> **MATERIALS PROVIDED**:
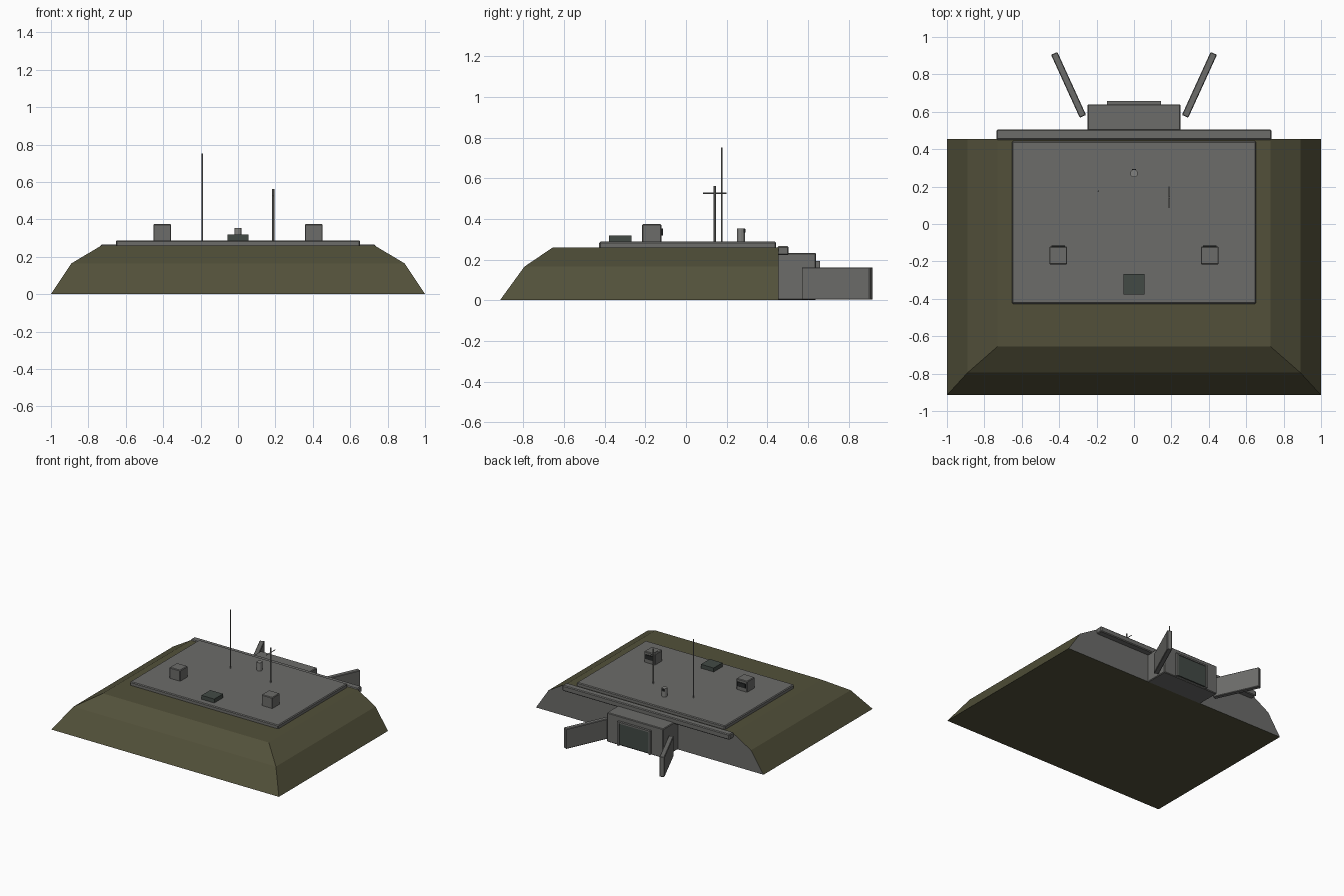
import bpy, bmesh, math
from mathutils import Matrix

if "Cube" in bpy.data.objects:
    bpy.data.objects.remove(bpy.data.objects["Cube"])


def mat(name, rgb):
    m = bpy.data.materials.new(name)
    m.diffuse_color = (*rgb, 1)
    m.use_nodes = True
    m.node_tree.nodes["Principled BSDF"].inputs["Base Color"].default_value = m.diffuse_color
    return m


EARTH = mat("olive earth", (0.085, 0.081, 0.042))
CONCRETE = mat("grey concrete", (0.15, 0.15, 0.143))
STEEL = mat("dark green steel", (0.055, 0.068, 0.06))
METAL = mat("light grey metal", (0.22, 0.22, 0.21))
DARK = mat("dark opening", (0.02, 0.022, 0.022))


def finish(name, bm, *mats):
    bmesh.ops.recalc_face_normals(bm, faces=bm.faces)
    me = bpy.data.meshes.new(name)
    bm.to_mesh(me)
    bm.free()
    for m in mats:
        me.materials.append(m)
    ob = bpy.data.objects.new(name, me)
    bpy.context.collection.objects.link(ob)
    return ob


def box(name, x, y, z, m, bevel=0.0, turn=0.0):
    """Box from (min, max) ranges, turned about its own vertical axis."""
    size = [r[1] - r[0] for r in (x, y, z)]
    mid = [(r[0] + r[1]) / 2 for r in (x, y, z)]
    bm = bmesh.new()
    bmesh.ops.create_cube(bm, size=1, matrix=Matrix.Diagonal((*size, 1)))
    if bevel:
        bmesh.ops.bevel(bm, geom=bm.edges[:], offset=bevel, segments=1, affect='EDGES')
    ob = finish(name, bm, m)
    ob.location = mid
    ob.rotation_euler.z = turn
    return ob


def rod(name, loc, r, length, m, axis='Z', sides=10):
    bm = bmesh.new()
    bmesh.ops.create_cone(bm, cap_ends=True, segments=sides, radius1=r, radius2=r, depth=length)
    ob = finish(name, bm, m)
    ob.location = loc
    if axis == 'Y':
        ob.rotation_euler.x = math.pi / 2
    return ob


# Earth berm: stacked rings (half width, front y, z), open concrete face at the back
BACK = 0.455
bm = bmesh.new()
rings = [[bm.verts.new(p) for p in ((-w, f, z), (w, f, z), (w, BACK, z), (-w, BACK, z))]
         for w, f, z in ((1, -0.915, 0), (0.89, -0.795, 0.165), (0.73, -0.655, 0.26))]
for lo, hi in zip(rings, rings[1:]):
    for i in range(4):
        j = (i + 1) % 4
        f = bm.faces.new((lo[i], lo[j], hi[j], hi[i]))
        f.material_index = 1 if i == 2 else 0
bm.faces.new(rings[0])
bm.faces.new(rings[-1])
finish("earth_berm", bm, EARTH, CONCRETE)

# Roof slab, rear parapet and entrance block
TOP = 0.288
box("roof_slab", (-0.652, 0.652), (-0.427, 0.443), (0.24, TOP), CONCRETE, 0.006)
box("rear_parapet", (-0.735, 0.735), (0.45, 0.505), (0.222, 0.266), CONCRETE, 0.006)
box("entrance_block", (-0.248, 0.248), (0.45, 0.64), (0, 0.232), CONCRETE, 0.005)

# Blast door with its frame
box("door_leaf", (-0.13, 0.13), (0.635, 0.652), (0.012, 0.182), STEEL)
for s in (-1, 1):
    box("door_jamb", sorted((s * 0.13, s * 0.145)), (0.635, 0.658), (0.005, 0.182), CONCRETE)
box("door_lintel", (-0.145, 0.145), (0.635, 0.658), (0.182, 0.194), CONCRETE)

for s in (-1, 1):
    # Splayed wing walls
    cx, cy, half, t = s * 0.35, 0.744, 0.185, 0.0185
    box("wing_wall", (cx - t, cx + t), (cy - half, cy + half), (0.003, 0.162),
        CONCRETE, 0.004, turn=-s * math.radians(24.5))
    # Ventilation boxes with a dark louvre on the rear
    vx = s * 0.405
    box("vent_box", (vx - 0.048, vx + 0.048), (-0.216, -0.121), (TOP - 0.005, 0.374), CONCRETE, 0.005)
    box("vent_louvre", (vx - 0.036, vx + 0.036), (-0.123, -0.114), (0.318, 0.352), DARK)

# Roof hatch
box("roof_hatch", (-0.056, 0.056), (-0.378, -0.268), (TOP - 0.005, 0.319), STEEL)

# Periscope with its lens
rod("periscope_tube", (0, 0.27, 0.319), 0.02, 0.07, METAL, sides=12)
box("periscope_lens", (-0.011, 0.011), (0.28, 0.293), (0.334, 0.351), DARK)

# Whip antenna and mast with a cross bar
rod("whip_antenna", (-0.19, 0.175, 0.518), 0.004, 0.468, METAL, sides=8)
rod("short_mast", (0.188, 0.142, 0.423), 0.006, 0.28, METAL, sides=8)
rod("mast_crossbar", (0.188, 0.142, 0.526), 0.003, 0.115, METAL, 'Y', sides=6)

> **ASSIGNED TASK**:
Reproduce exactly, with nothing added, the lines from the one that contains "# Whip antenna and mast with a cross bar" to the end of the data.

> **RESPONSE**:
# Whip antenna and mast with a cross bar
rod("whip_antenna", (-0.19, 0.175, 0.518), 0.004, 0.468, METAL, sides=8)
rod("short_mast", (0.188, 0.142, 0.423), 0.006, 0.28, METAL, sides=8)
rod("mast_crossbar", (0.188, 0.142, 0.526), 0.003, 0.115, METAL, 'Y', sides=6)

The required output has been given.